§ **SUPPLIED ENTRIES**
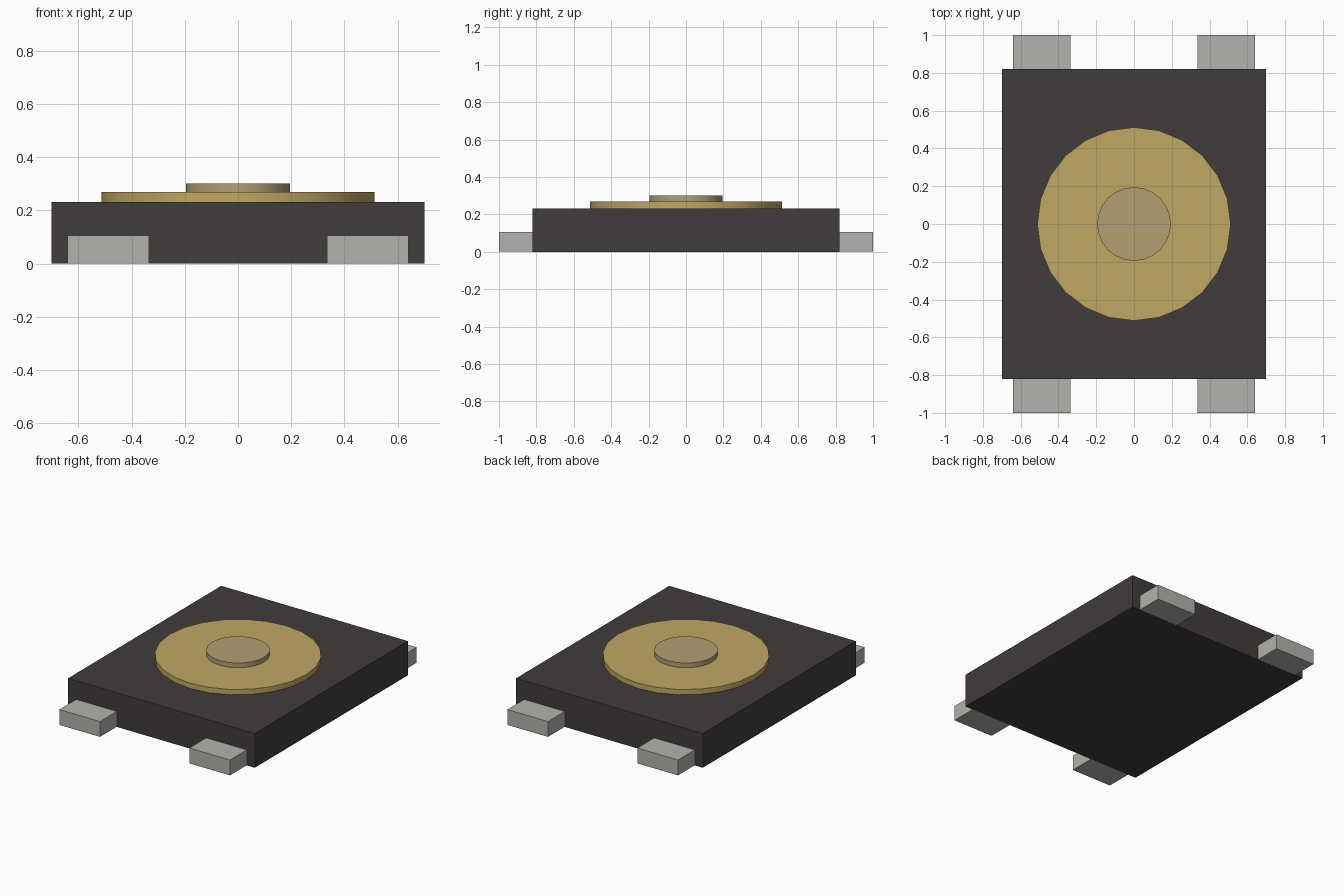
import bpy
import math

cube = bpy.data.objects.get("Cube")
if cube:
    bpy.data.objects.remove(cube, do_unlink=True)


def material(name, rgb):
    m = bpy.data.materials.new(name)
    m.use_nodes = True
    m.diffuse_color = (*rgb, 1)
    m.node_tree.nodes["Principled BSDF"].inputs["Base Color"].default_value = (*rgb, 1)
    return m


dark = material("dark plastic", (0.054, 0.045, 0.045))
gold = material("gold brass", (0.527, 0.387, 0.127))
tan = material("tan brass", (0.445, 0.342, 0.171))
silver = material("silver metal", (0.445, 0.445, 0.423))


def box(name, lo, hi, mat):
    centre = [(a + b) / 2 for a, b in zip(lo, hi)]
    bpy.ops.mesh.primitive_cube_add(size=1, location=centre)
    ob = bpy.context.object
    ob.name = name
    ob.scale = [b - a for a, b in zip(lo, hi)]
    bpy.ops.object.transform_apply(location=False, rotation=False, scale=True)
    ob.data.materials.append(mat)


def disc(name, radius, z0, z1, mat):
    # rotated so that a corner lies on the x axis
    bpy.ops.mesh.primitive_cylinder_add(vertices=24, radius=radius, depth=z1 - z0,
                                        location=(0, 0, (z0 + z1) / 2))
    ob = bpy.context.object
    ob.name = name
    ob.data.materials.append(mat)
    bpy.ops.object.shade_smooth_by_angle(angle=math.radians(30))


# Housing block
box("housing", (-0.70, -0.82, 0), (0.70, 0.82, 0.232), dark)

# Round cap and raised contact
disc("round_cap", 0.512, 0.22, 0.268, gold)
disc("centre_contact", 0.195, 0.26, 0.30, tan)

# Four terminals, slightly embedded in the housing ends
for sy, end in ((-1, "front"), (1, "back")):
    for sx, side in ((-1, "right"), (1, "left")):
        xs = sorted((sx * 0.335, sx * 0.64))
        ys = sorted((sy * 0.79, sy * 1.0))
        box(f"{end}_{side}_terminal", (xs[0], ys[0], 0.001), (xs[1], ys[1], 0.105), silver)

§ **EXERCISE REQUIREMENTS**
The answer consists of the lines above that include the word "data", each copied exactly.

§ **RESPONSE AREA**
cube = bpy.data.objects.get("Cube")
    bpy.data.objects.remove(cube, do_unlink=True)
    m = bpy.data.materials.new(name)
    ob.data.materials.append(mat)
    ob.data.materials.append(mat)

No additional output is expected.